> Required work: The answer is to be one number: the count of lines in this listing that have the string "range".

> Dataset content:

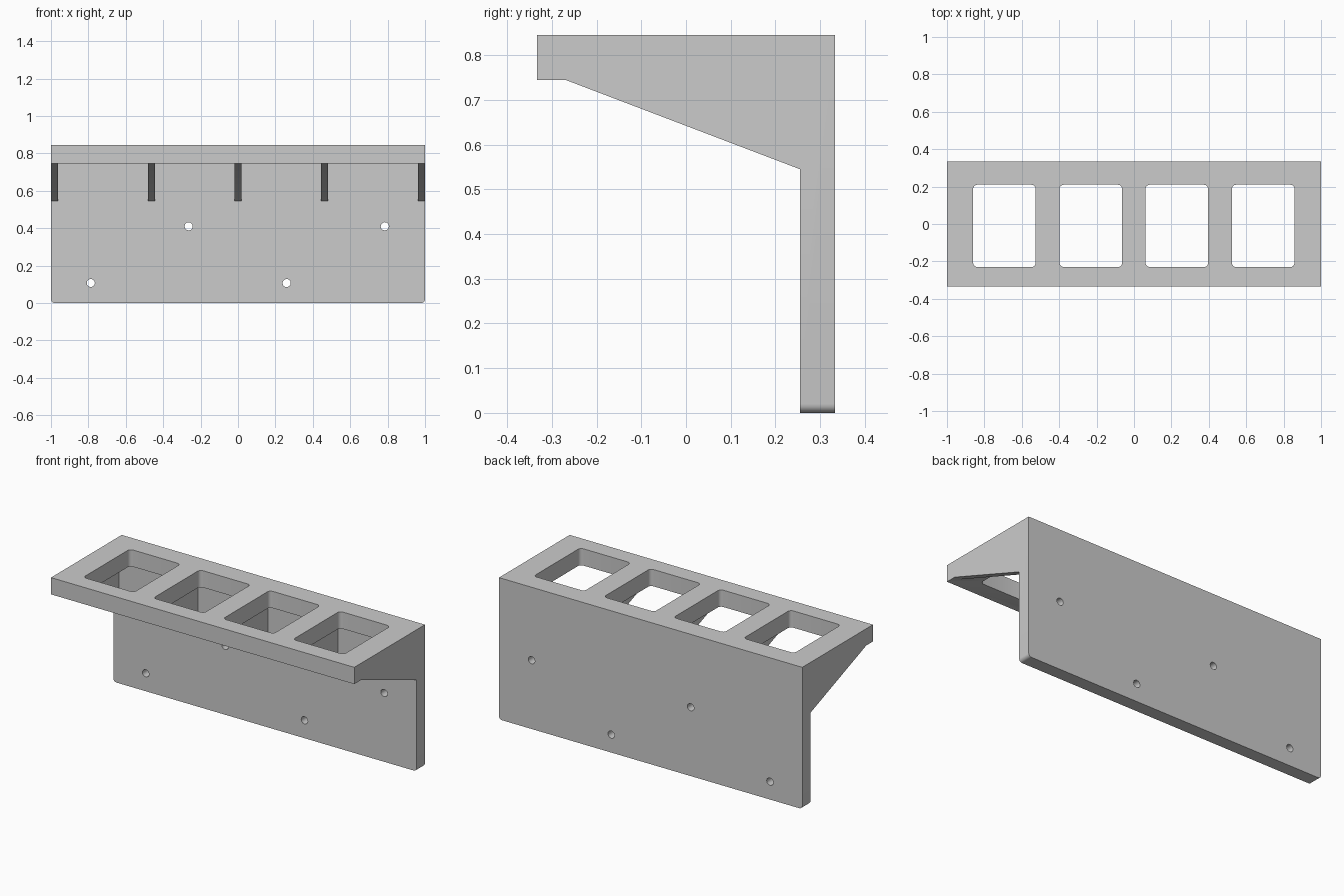
import bpy, bmesh, math
from mathutils import Vector

if "Cube" in bpy.data.objects:
    bpy.data.objects.remove(bpy.data.objects["Cube"])


def prism(name, points, offset):
    """Closed solid: a 3D polygon swept along an offset."""
    bm = bmesh.new()
    face = bm.faces.new([bm.verts.new(p) for p in points])
    moved = bmesh.ops.extrude_face_region(bm, geom=[face])["geom"]
    bmesh.ops.translate(bm, vec=Vector(offset),
                        verts=[g for g in moved if isinstance(g, bmesh.types.BMVert)])
    bmesh.ops.recalc_face_normals(bm, faces=bm.faces[:])
    mesh = bpy.data.meshes.new(name)
    bm.to_mesh(mesh)
    bm.free()
    obj = bpy.data.objects.new(name, mesh)
    bpy.context.collection.objects.link(obj)
    return obj


def bevel_edges(obj, test, radius, segments=5):
    bm = bmesh.new()
    bm.from_mesh(obj.data)
    edges = [e for e in bm.edges if test(e.verts[0].co, e.verts[1].co)]
    bmesh.ops.bevel(bm, geom=edges, offset=radius, segments=segments,
                    profile=0.5, affect='EDGES')
    bm.to_mesh(obj.data)
    bm.free()


def boolean(target, tool, operation):
    mod = target.modifiers.new(tool.name, 'BOOLEAN')
    mod.operation, mod.solver, mod.object = operation, 'EXACT', tool
    bpy.context.view_layer.objects.active = target
    bpy.ops.object.modifier_apply(modifier=mod.name)
    bpy.data.objects.remove(tool, do_unlink=True)


# Shelf and wall plate as one L profile
TOP, UNDER, BACK, FACE = 0.845, 0.745, 0.333, 0.255
profile = [(-BACK, UNDER), (-BACK, TOP), (BACK, TOP), (BACK, 0), (FACE, 0), (FACE, UNDER)]
rack = prism("wall_rack", [(-1, y, z) for y, z in profile], (2, 0, 0))
bevel_edges(rack, lambda a, b: a.z < 0.001 and b.z < 0.001 and abs(a.x - b.x) < 0.001, 0.02)

# Five sloped ribs, sunk slightly into the L
rib_profile = [(-0.27, UNDER), (FACE, 0.545), (0.29, 0.545), (0.29, 0.79), (-0.27, 0.79)]
for x0, x1 in [(-1, -0.963), (-0.482, -0.443), (-0.02, 0.02), (0.443, 0.482), (0.963, 1)]:
    rib = prism("rib", [(x0, y, z) for y, z in rib_profile], (x1 - x0, 0, 0))
    boolean(rack, rib, 'UNION')

# Four rounded rectangular openings in the shelf
for x in (-0.693, -0.231, 0.229, 0.691):
    w = 0.167
    corners = [(x - w, -0.23), (x + w, -0.23), (x + w, 0.21), (x - w, 0.21)]
    cutter = prism("opening", [(cx, cy, 0.7) for cx, cy in corners], (0, 0, 0.3))
    bevel_edges(cutter, lambda a, b: abs(a.z - b.z) > 0.1, 0.022)
    boolean(rack, cutter, 'DIFFERENCE')

# Four screw holes through the plate
for x, z in [(-0.787, 0.107), (0.26, 0.107), (-0.264, 0.41), (0.785, 0.41)]:
    ring = [(x + 0.022 * math.cos(i * math.tau / 12), 0.2, z + 0.022 * math.sin(i * math.tau / 12))
            for i in range(12)]
    boolean(rack, prism("screw_hole", ring, (0, 0.2, 0)), 'DIFFERENCE')

# Smooth only the small rounded corners and holes
bpy.ops.object.select_all(action='DESELECT')
rack.select_set(True)
bpy.context.view_layer.objects.active = rack
bpy.ops.object.shade_smooth_by_angle(angle=math.radians(32))
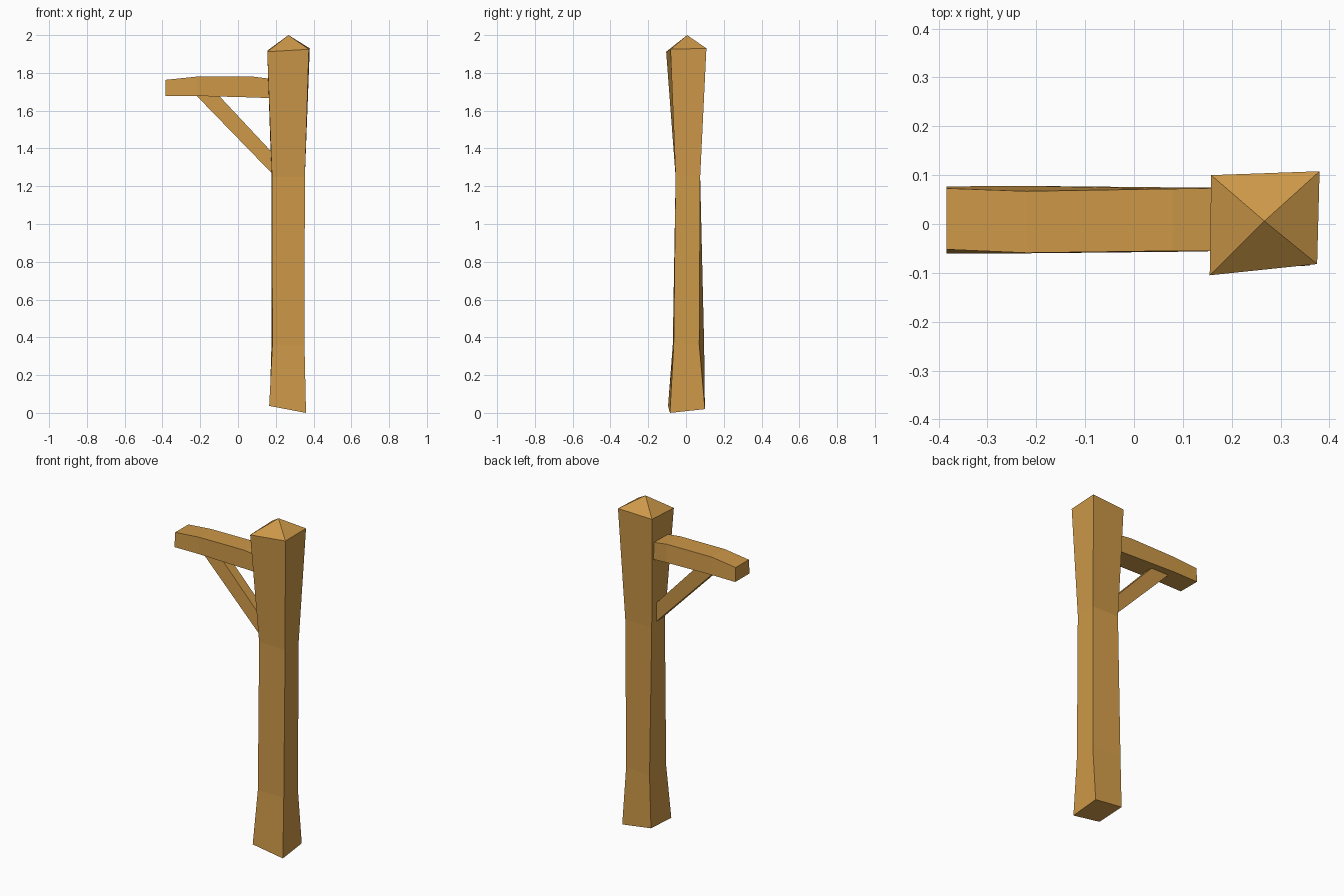
import bpy

wood = bpy.data.materials.new("warm_wood")
wood.diffuse_color = (0.61, 0.315, 0.065, 1)


def loft(name, rings, tip=None):
    """Skin four-sided rings; cap the start, and cap the end or close it to a tip."""
    verts = [p for ring in rings for p in ring]
    faces = [(3, 2, 1, 0)]
    for r in range(len(rings) - 1):
        a = r * 4
        for i in range(4):
            j = (i + 1) % 4
            faces.append((a + i, a + j, a + 4 + j, a + 4 + i))
    last = len(verts) - 4
    if tip:
        verts.append(tip)
        faces += [(last + i, last + (i + 1) % 4, last + 4) for i in range(4)]
    else:
        faces.append((last, last + 1, last + 2, last + 3))
    mesh = bpy.data.meshes.new(name)
    mesh.from_pydata(verts, [], faces)
    mesh.materials.append(wood)
    obj = bpy.data.objects.new(name, mesh)
    bpy.context.collection.objects.link(obj)
    return obj


# Post: uneven hewn timber, pinched in the middle, with a pointed top
# Corner order: front left, front right, back right, back left
loft("post", [
    [(0.165, -0.095, 0.037), (0.36, -0.085, 0.0), (0.357, 0.10, 0.02), (0.168, 0.095, 0.045)],
    [(0.182, -0.07, 0.36), (0.352, -0.065, 0.36), (0.352, 0.07, 0.36), (0.177, 0.096, 0.36)],
    [(0.180, -0.055, 1.25), (0.354, -0.055, 1.25), (0.354, 0.075, 1.25), (0.177, 0.075, 1.25)],
    [(0.155, -0.105, 1.912), (0.375, -0.082, 1.925), (0.38, 0.108, 1.93), (0.158, 0.10, 1.92)],
], tip=(0.267, 0.006, 2.0))

# Arm: x, bottom z, top z, bottom and top y extents per station
stations = [
    (-0.384, 1.677, 1.763, (-0.06, 0.077), (-0.052, 0.073)),
    (-0.22, 1.678, 1.78, (-0.06, 0.078), (-0.059, 0.067)),
    (0.08, 1.67, 1.78, (-0.057, 0.075), (-0.055, 0.072)),
    (0.20, 1.665, 1.765, (-0.055, 0.075), (-0.055, 0.074)),
]
# Ring order runs counter-clockwise seen from +x
loft("arm", [[(x, b[0], zb), (x, b[1], zb), (x, t[1], zt), (x, t[0], zt)]
             for x, zb, zt, b, t in stations])

# Diagonal brace under the arm, both ends sunk into the timber
loft("brace", [
    [(-0.24, -0.03, 1.70), (-0.24, 0.03, 1.70), (-0.12, 0.034, 1.70), (-0.12, -0.026, 1.70)],
    [(0.20, -0.03, 1.247), (0.20, 0.03, 1.247), (0.20, 0.034, 1.358), (0.20, -0.026, 1.358)],
])
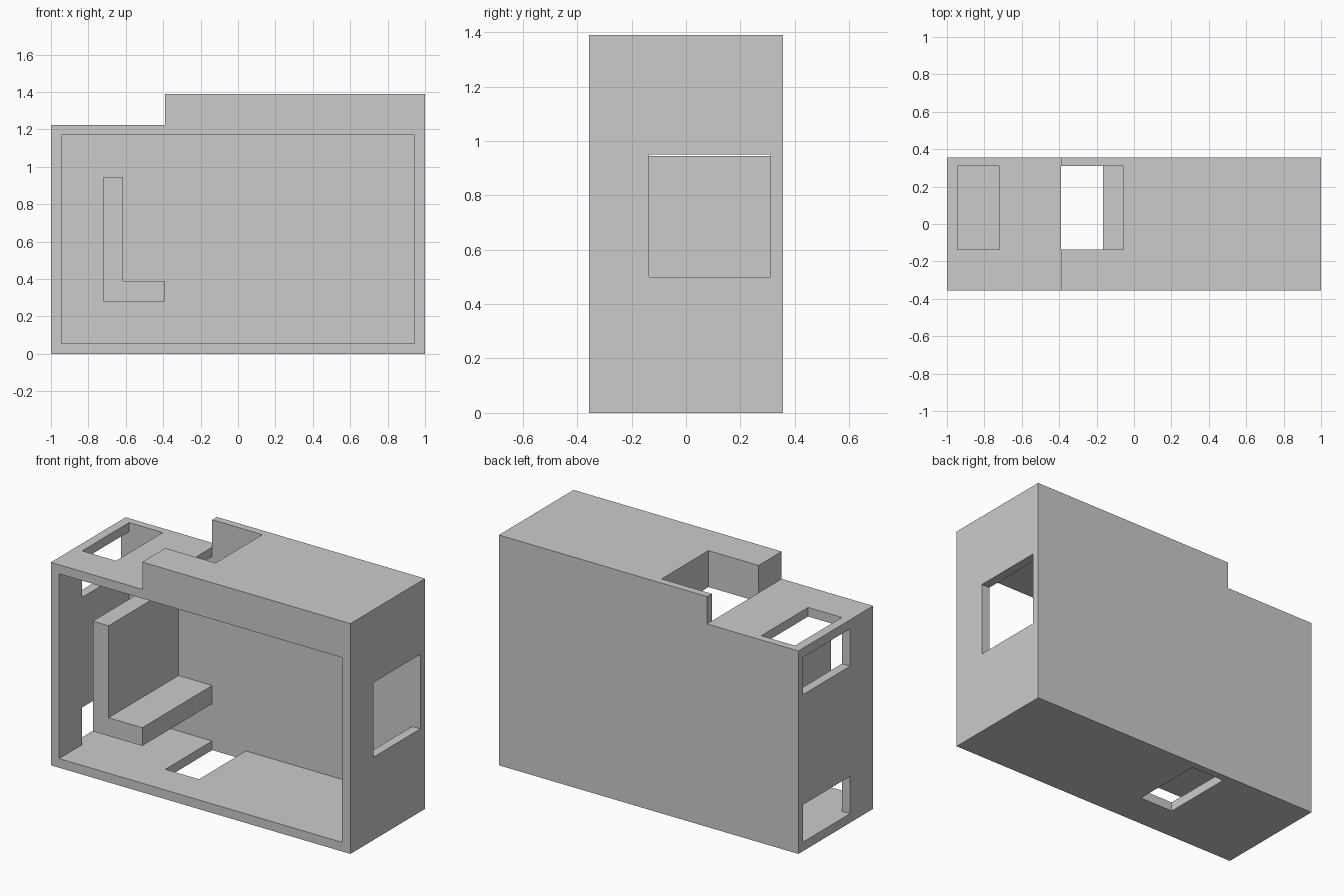
import bpy, bmesh

if "Cube" in bpy.data.objects:
    bpy.data.objects.remove(bpy.data.objects["Cube"])

FRONT, BACK = -0.356, 0.356      # outer faces in y
INNER = 0.311                    # inner face of the back wall
HOLE_FRONT = -0.136              # front edge of every opening


def prism(name, profile, y0, y1, back_cap=True):
    """Extrude an x-z profile from y0 to y1."""
    bm = bmesh.new()
    a = [bm.verts.new((x, y0, z)) for x, z in profile]
    b = [bm.verts.new((x, y1, z)) for x, z in profile]
    n = len(profile)
    bm.faces.new(a)
    if back_cap:
        bm.faces.new(b[::-1])
    for i in range(n):
        j = (i + 1) % n
        bm.faces.new((a[j], a[i], b[i], b[j]))
    mesh = bpy.data.meshes.new(name)
    bm.to_mesh(mesh)
    bm.free()
    obj = bpy.data.objects.new(name, mesh)
    bpy.context.collection.objects.link(obj)
    return obj


def cut(target, x0, x1, z0, z1, y0=HOLE_FRONT, y1=INNER):
    """Subtract a box from the target."""
    cutter = prism("cutter", [(x0, z0), (x1, z0), (x1, z1), (x0, z1)], y0, y1)
    cutter.hide_render = True
    mod = target.modifiers.new("cut", "BOOLEAN")
    mod.operation, mod.solver, mod.object = "DIFFERENCE", "EXACT", cutter
    bpy.context.view_layer.objects.active = target
    bpy.ops.object.modifier_apply(modifier=mod.name)
    bpy.data.objects.remove(cutter)


# Outer housing with the stepped top
housing = prism("housing", [(-1, 0), (1, 0), (1, 1.39), (-0.39, 1.39),
                            (-0.39, 1.225), (-1, 1.225)], FRONT, BACK)

# Main chamber, open at the front
cut(housing, -0.945, 0.945, 0.055, 1.17, y0=-0.5)

# Openings: left wall high and low, right wall, top left, raised top, floor
for x0, x1, z0, z1 in [(-1.1, -0.9, 0.945, 1.17),
                       (-1.1, -0.9, 0.055, 0.28),
                       (0.9, 1.1, 0.5, 0.95),
                       (-0.945, -0.72, 1.1, 1.3),
                       (-0.39, -0.055, 1.1, 1.5),
                       (-0.39, -0.165, -0.1, 0.1)]:
    cut(housing, x0, x1, z0, z1)

# L-shaped baffle standing out from the back wall
prism("baffle", [(-0.72, 0.28), (-0.39, 0.28), (-0.39, 0.39), (-0.615, 0.39),
                 (-0.615, 0.945), (-0.72, 0.945)], FRONT, INNER, back_cap=False)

> Response area: 5